Blue­bird bio $BLUE chief Nick Leschly court­ed con­tro­ver­sy last week when he re­vealed the com­pa­ny’s be­ta tha­lassemia treat­ment will car­ry a jaw-drop­ping $1.8 mil­lion price tag over a 5-year pe­ri­od in Eu­rope — mak­ing it the plan­et’s sec­ond most ex­pen­sive ther­a­py be­hind No­var­tis’ $NVS fresh­ly ap­proved spinal mus­cu­lar at­ro­phy ther­a­py, Zol­gens­ma, at $2.1 mil­lion. A Chica­go biotech, mean­while, has been fum­ing at the side­lines. In a law­suit filed ear­li­er this month, Er­rant Gene Ther­a­peu­tics al­leged that blue­bird and ven­ture cap­i­tal group Third Rock un­law­ful­ly prised a vi­ral vec­tor, de­vel­oped in part­ner­ship with the Memo­r­i­al Sloan Ket­ter­ing Can­cer Cen­ter (MSK), from its grasp, and thwart­ed the de­vel­op­ment of its sem­i­nal gene ther­a­py.

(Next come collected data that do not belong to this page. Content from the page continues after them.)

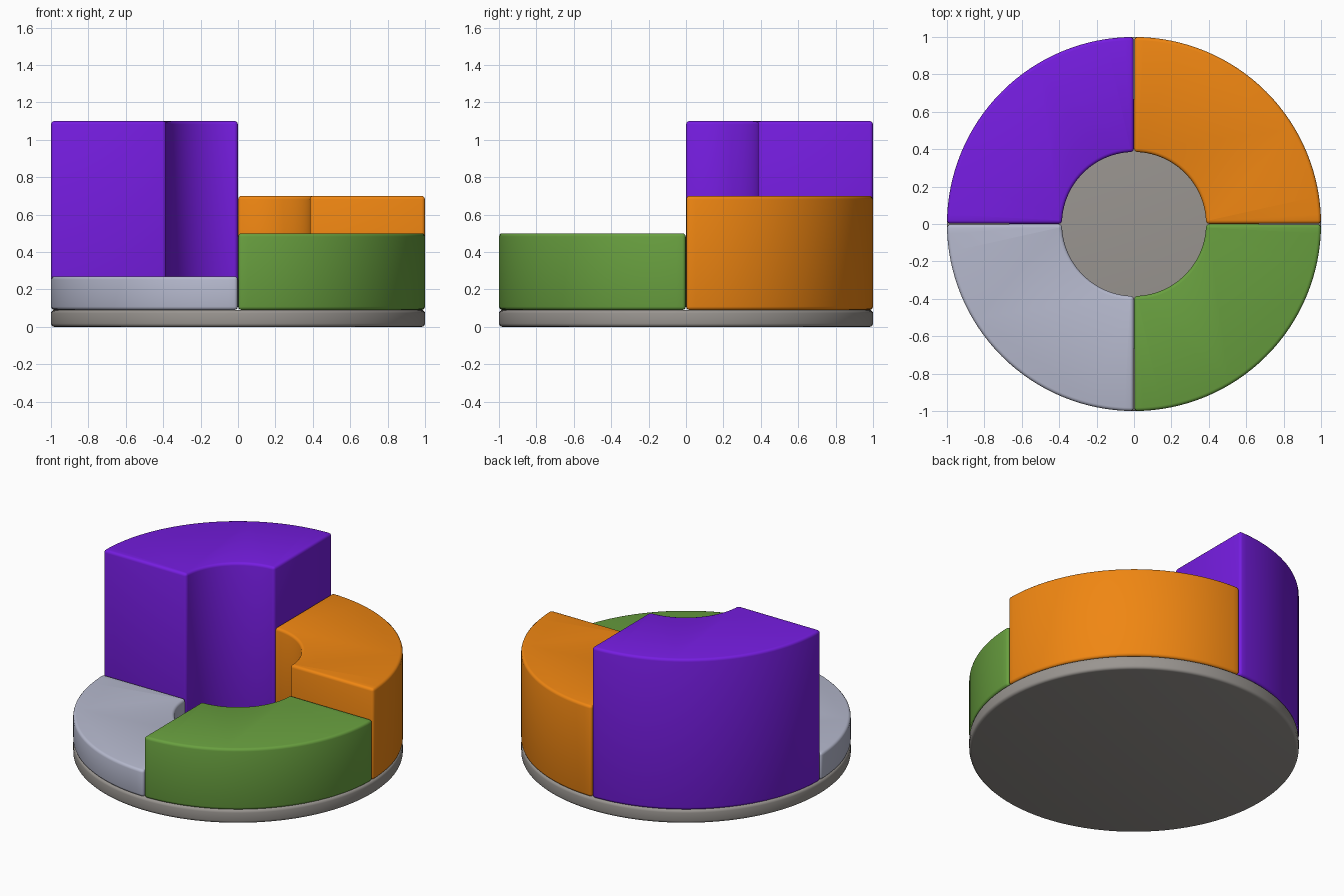
import bpy, bmesh, math

if "Cube" in bpy.data.objects:
    bpy.data.objects.remove(bpy.data.objects["Cube"])

BASE_H, R_IN, R_OUT, STEPS = 0.09, 0.385, 1.0, 32


def prism(name, outline, z0, z1, color, bevel):
    """Extrude a closed outline upwards, round its edges and colour it."""
    bm = bmesh.new()
    face = bm.faces.new([bm.verts.new((x, y, z0)) for x, y in outline])
    ext = bmesh.ops.extrude_face_region(bm, geom=[face], use_keep_orig=True)
    for v in ext["geom"]:
        if isinstance(v, bmesh.types.BMVert):
            v.co.z = z1
    bmesh.ops.recalc_face_normals(bm, faces=bm.faces)
    mesh = bpy.data.meshes.new(name)
    bm.to_mesh(mesh)
    bm.free()
    obj = bpy.data.objects.new(name, mesh)
    bpy.context.collection.objects.link(obj)
    mat = bpy.data.materials.new(name + "_colour")
    mat.diffuse_color = (*color, 1)
    mat.use_nodes = True
    mat.node_tree.nodes["Principled BSDF"].inputs["Base Color"].default_value = mat.diffuse_color
    mesh.materials.append(mat)
    mod = obj.modifiers.new("Rounded edges", "BEVEL")
    mod.width, mod.segments = bevel, 3
    mod.limit_method, mod.angle_limit = "ANGLE", math.radians(40)
    bpy.ops.object.select_all(action="DESELECT")
    obj.select_set(True)
    bpy.context.view_layer.objects.active = obj
    bpy.ops.object.modifier_apply(modifier=mod.name)
    bpy.ops.object.shade_smooth_by_angle(angle=math.radians(40))
    return obj


def arc(r, start, end, n):
    return [(r * math.cos(start + (end - start) * i / n),
             r * math.sin(start + (end - start) * i / n)) for i in range(n + 1)]


# Round base plate
prism("base_plate", arc(R_OUT, 0, math.tau, STEPS * 4)[:-1], 0, BASE_H,
      (0.32, 0.30, 0.28), 0.018)

# Four quarter-ring steps, anticlockwise from back right
steps = [
    ("back_right_step", 0.70, (0.87, 0.24, 0.006)),
    ("back_left_step", 1.10, (0.18, 0.012, 0.75)),
    ("front_left_step", 0.27, (0.47, 0.49, 0.62)),
    ("front_right_step", 0.50, (0.14, 0.35, 0.05)),
]
for q, (name, top, color) in enumerate(steps):
    a, b = q * math.pi / 2 + 0.002, (q + 1) * math.pi / 2 - 0.002
    outline = arc(R_OUT, a, b, STEPS) + arc(R_IN, b, a, STEPS)
    prism(name, outline, BASE_H, top, color, 0.018)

Neil Woodford. Woodford Investment Management via YouTube

Wood­ford braces po­lit­i­cal storm as UK fi­nan­cial reg­u­la­tors scru­ti­nize fund sus­pen­sion

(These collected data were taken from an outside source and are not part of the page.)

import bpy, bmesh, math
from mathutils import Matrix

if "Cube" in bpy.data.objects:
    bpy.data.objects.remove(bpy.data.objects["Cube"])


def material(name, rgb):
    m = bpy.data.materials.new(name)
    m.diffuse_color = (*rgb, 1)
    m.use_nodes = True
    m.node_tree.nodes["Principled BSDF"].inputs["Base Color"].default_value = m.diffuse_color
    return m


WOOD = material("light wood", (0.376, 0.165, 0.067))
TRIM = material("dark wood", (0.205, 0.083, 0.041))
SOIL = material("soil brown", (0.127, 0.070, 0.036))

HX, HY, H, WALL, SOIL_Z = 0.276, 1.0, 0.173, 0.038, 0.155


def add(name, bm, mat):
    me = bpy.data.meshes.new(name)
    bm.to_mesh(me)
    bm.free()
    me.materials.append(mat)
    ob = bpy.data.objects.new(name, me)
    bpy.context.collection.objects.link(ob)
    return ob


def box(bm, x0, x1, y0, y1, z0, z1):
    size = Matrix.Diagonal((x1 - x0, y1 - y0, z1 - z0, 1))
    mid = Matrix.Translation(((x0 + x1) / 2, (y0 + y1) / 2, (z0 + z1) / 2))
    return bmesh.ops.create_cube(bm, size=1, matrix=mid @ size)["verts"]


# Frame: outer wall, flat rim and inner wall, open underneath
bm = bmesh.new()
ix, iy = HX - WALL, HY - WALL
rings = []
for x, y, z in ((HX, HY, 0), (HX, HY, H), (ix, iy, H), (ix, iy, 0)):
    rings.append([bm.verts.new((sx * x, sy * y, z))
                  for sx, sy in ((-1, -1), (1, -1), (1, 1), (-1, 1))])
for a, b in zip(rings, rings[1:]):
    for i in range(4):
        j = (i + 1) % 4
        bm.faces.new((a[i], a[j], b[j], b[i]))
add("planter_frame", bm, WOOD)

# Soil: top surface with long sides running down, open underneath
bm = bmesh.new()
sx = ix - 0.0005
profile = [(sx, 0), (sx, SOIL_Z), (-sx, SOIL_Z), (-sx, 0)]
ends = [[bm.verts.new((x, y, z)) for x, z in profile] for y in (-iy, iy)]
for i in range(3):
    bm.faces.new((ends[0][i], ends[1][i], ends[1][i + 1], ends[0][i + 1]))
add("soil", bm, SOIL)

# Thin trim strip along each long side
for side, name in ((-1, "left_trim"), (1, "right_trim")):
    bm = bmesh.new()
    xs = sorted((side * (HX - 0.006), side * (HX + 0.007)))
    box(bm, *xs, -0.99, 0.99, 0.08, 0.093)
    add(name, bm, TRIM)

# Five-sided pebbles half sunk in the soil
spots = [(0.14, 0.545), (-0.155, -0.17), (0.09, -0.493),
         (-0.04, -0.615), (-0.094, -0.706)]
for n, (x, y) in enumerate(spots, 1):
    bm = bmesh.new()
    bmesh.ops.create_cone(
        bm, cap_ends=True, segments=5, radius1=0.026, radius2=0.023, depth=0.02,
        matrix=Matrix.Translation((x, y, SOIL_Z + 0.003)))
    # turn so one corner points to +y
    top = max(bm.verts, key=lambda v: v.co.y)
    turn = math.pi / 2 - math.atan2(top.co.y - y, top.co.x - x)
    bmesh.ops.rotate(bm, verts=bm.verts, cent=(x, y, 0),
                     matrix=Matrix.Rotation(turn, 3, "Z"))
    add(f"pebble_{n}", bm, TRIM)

The shock of Neil Wood­ford’s de­ci­sion to block with­drawals for his flag­ship fund is still rip­pling through the rest of his port­fo­lio — and be­yond. Un­der po­lit­i­cal pres­sure, UK fi­nan­cial reg­u­la­tors are now tak­ing a hard look while in­vestors con­tin­ue to flee.

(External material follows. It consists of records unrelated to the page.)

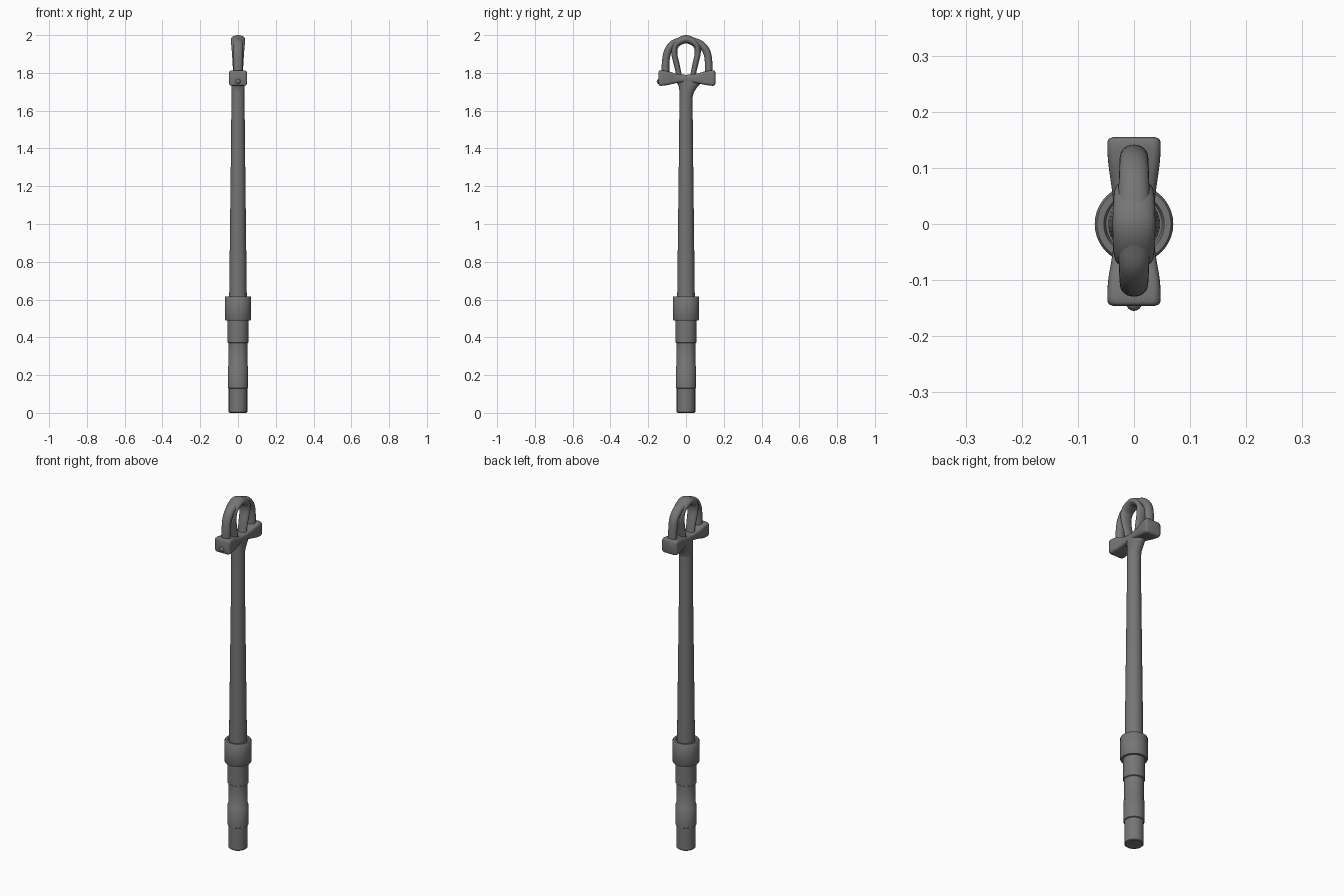
import bpy, bmesh, math
from mathutils import Vector

cube = bpy.data.objects.get("Cube")
if cube:
    bpy.data.objects.remove(cube, do_unlink=True)

grey = bpy.data.materials.new("dark grey metal")
grey.use_nodes = True
COLOUR = (0.18, 0.18, 0.18, 1)
grey.diffuse_color = COLOUR
grey.node_tree.nodes["Principled BSDF"].inputs["Base Color"].default_value = COLOUR


def finish(name, bm, angle=40):
    bmesh.ops.recalc_face_normals(bm, faces=bm.faces)
    mesh = bpy.data.meshes.new(name)
    bm.to_mesh(mesh)
    bm.free()
    ob = bpy.data.objects.new(name, mesh)
    bpy.context.collection.objects.link(ob)
    mesh.materials.append(grey)
    bpy.ops.object.select_all(action='DESELECT')
    ob.select_set(True)
    bpy.context.view_layer.objects.active = ob
    bpy.ops.object.shade_smooth_by_angle(angle=math.radians(angle))
    return ob


def skin(bm, rings):
    """Bridge a list of vertex rings and close both ends."""
    for a, b in zip(rings, rings[1:]):
        n = len(a)
        for i in range(n):
            j = (i + 1) % n
            bm.faces.new((a[i], a[j], b[j], b[i]))
    bm.faces.new(rings[0])
    bm.faces.new(rings[-1])


def lathe(name, profile, n=40):
    """Stack of circles from (radius, height) pairs."""
    bm = bmesh.new()
    turns = [2 * math.pi * i / n for i in range(n)]
    skin(bm, [[bm.verts.new((r * math.cos(t), r * math.sin(t), z)) for t in turns]
              for r, z in profile])
    return finish(name, bm)


def smooth_path(keys, steps=8):
    """Catmull-Rom interpolation of key vectors."""
    keys = [Vector(k) for k in keys]
    pts = [keys[0] * 2 - keys[1]] + keys + [keys[-1] * 2 - keys[-2]]
    out = []
    for a, b, c, d in zip(pts, pts[1:], pts[2:], pts[3:]):
        for s in range(steps):
            t = s / steps
            out.append(0.5 * (2 * b + (c - a) * t + (2 * a - 5 * b + 4 * c - d) * t ** 2
                              + (3 * b - a - 3 * c + d) * t ** 3))
    return out + [keys[-1]]


def strand(name, keys, n=20):
    """Sweep an oval along (y, z, half width, half thickness) keys."""
    path = smooth_path(keys)
    bm = bmesh.new()
    rings = []
    for i, p in enumerate(path):
        d = path[min(i + 1, len(path) - 1)] - path[max(i - 1, 0)]
        along = Vector((0, d[0], d[1])).normalized()
        across = Vector((1, 0, 0)).cross(along)
        ring = []
        for k in range(n):
            t = 2 * math.pi * k / n
            ring.append(bm.verts.new(Vector((p[2] * math.cos(t), p[0], p[1]))
                                     + across * p[3] * math.sin(t)))
        rings.append(ring)
    skin(bm, rings)
    return finish(name, bm)


# Shaft, collar and stepped grip
lathe("shaft", [(0.047, 0.58), (0.045, 0.75), (0.036, 1.5), (0.035, 1.70), (0.035, 1.77)])
lathe("collar", [(0.045, 0.49), (0.067, 0.49), (0.07, 0.495), (0.07, 0.612),
                 (0.066, 0.617), (0.054, 0.617), (0.05, 0.607), (0.045, 0.607)])
lathe("grip", [(0.045, 0), (0.049, 0.004), (0.049, 0.13), (0.054, 0.133), (0.054, 0.245),
               (0.05, 0.25), (0.05, 0.37), (0.055, 0.373), (0.055, 0.5)])

# Flare joining the shaft to the crossbar, deeper toward the back
bm = bmesh.new()
rings = []
for lo, hi, z in ((-0.034, 0.034, 1.67), (-0.035, 0.043, 1.70),
                  (-0.037, 0.06, 1.725), (-0.047, 0.078, 1.745), (-0.06, 0.09, 1.765)):
    turns = [2 * math.pi * i / 28 for i in range(28)]
    rings.append([bm.verts.new((0.035 * math.cos(t),
                                (lo + hi) / 2 + (hi - lo) / 2 * math.sin(t), z)) for t in turns])
skin(bm, rings)
finish("head_flare", bm)

# Crossbar: rounded rectangle sections, pinched in the middle
bm = bmesh.new()
rings = []
for y, half_x, low, high in smooth_path([
        (-0.146, 0.038, 1.742, 1.805), (-0.138, 0.047, 1.732, 1.813),
        (-0.10, 0.046, 1.735, 1.810), (-0.05, 0.038, 1.746, 1.795),
        (0, 0.035, 1.75, 1.79), (0.05, 0.038, 1.746, 1.795),
        (0.11, 0.046, 1.735, 1.810), (0.147, 0.047, 1.732, 1.813),
        (0.155, 0.038, 1.742, 1.805)], 4):
    ring = []
    mid, half_z, r = (low + high) / 2, (high - low) / 2, 0.014
    for q, (sx, sz) in enumerate(((1, 1), (-1, 1), (-1, -1), (1, -1))):
        for k in range(5):
            t = math.pi / 2 * (q + k / 4)
            ring.append(bm.verts.new((sx * (half_x - r) + r * math.cos(t), y,
                                      mid + sz * (half_z - r) + r * math.sin(t))))
    rings.append(ring)
skin(bm, rings)
finish("crossbar", bm, 50)

# Central teardrop loop
side = [(-0.034, 1.775, 0.026, 0.014), (-0.048, 1.84, 0.028, 0.015),
        (-0.062, 1.905, 0.032, 0.016), (-0.052, 1.952, 0.036, 0.019)]
mirrored = [(-y, z, w, t) for y, z, w, t in reversed(side)]
strand("centre_loop", side + [(0, 1.978, 0.038, 0.022)] + mirrored)

# Outer strands rising from the bar ends into the top of the loop
for name, sign, reach in (("front_strand", -1, 0), ("back_strand", 1, 0.012)):
    strand(name, [(sign * (y + reach * k), z, w, t) for y, z, w, t, k in (
        (0.108, 1.78, 0.025, 0.022, 1), (0.108, 1.85, 0.025, 0.020, 1),
        (0.098, 1.91, 0.026, 0.020, 1), (0.072, 1.95, 0.027, 0.020, 0.6),
        (0.03, 1.972, 0.028, 0.018, 0))])

# Small stud on the front end of the bar
bm = bmesh.new()
bmesh.ops.create_uvsphere(bm, u_segments=16, v_segments=10, radius=0.014)
bmesh.ops.translate(bm, verts=bm.verts, vec=(0, -0.141, 1.755))
finish("front_stud", bm)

In a re­sponse let­ter to an MP, the Fi­nan­cial Con­duct Au­thor­i­ty re­vealed that it’s opened an in­ves­ti­ga­tion in­to the sus­pen­sion fol­low­ing months of en­gage­ment with Link Fund So­lu­tions, which tech­ni­cal­ly del­e­gat­ed Wood­ford’s firm to man­age its funds.

Gilead baits new al­liance with $45M up­front, div­ing in­to the busy pro­tein degra­da­tion field

Gilead is jump­ing on board the pro­tein degra­da­tion band­wag­on. And they’re turn­ing to a low-pro­file Third Rock start­up for the ex­per­tise. But if you were look­ing for a trans­for­ma­tion­al deal to kick up fresh en­thu­si­asm for Gilead, you’ll have to re­main pa­tient.

This one will have a long way to go be­fore they get in­to the clin­ic.

The big biotech said Wednes­day morn­ing that it is pay­ing $45 mil­lion up­front and re­serv­ing a whop­ping $2.3 bil­lion in biotech bucks if San Fran­cis­co-based Nurix can point the way to new can­cer ther­a­pies, as well as drugs for oth­er, un­spec­i­fied dis­eases.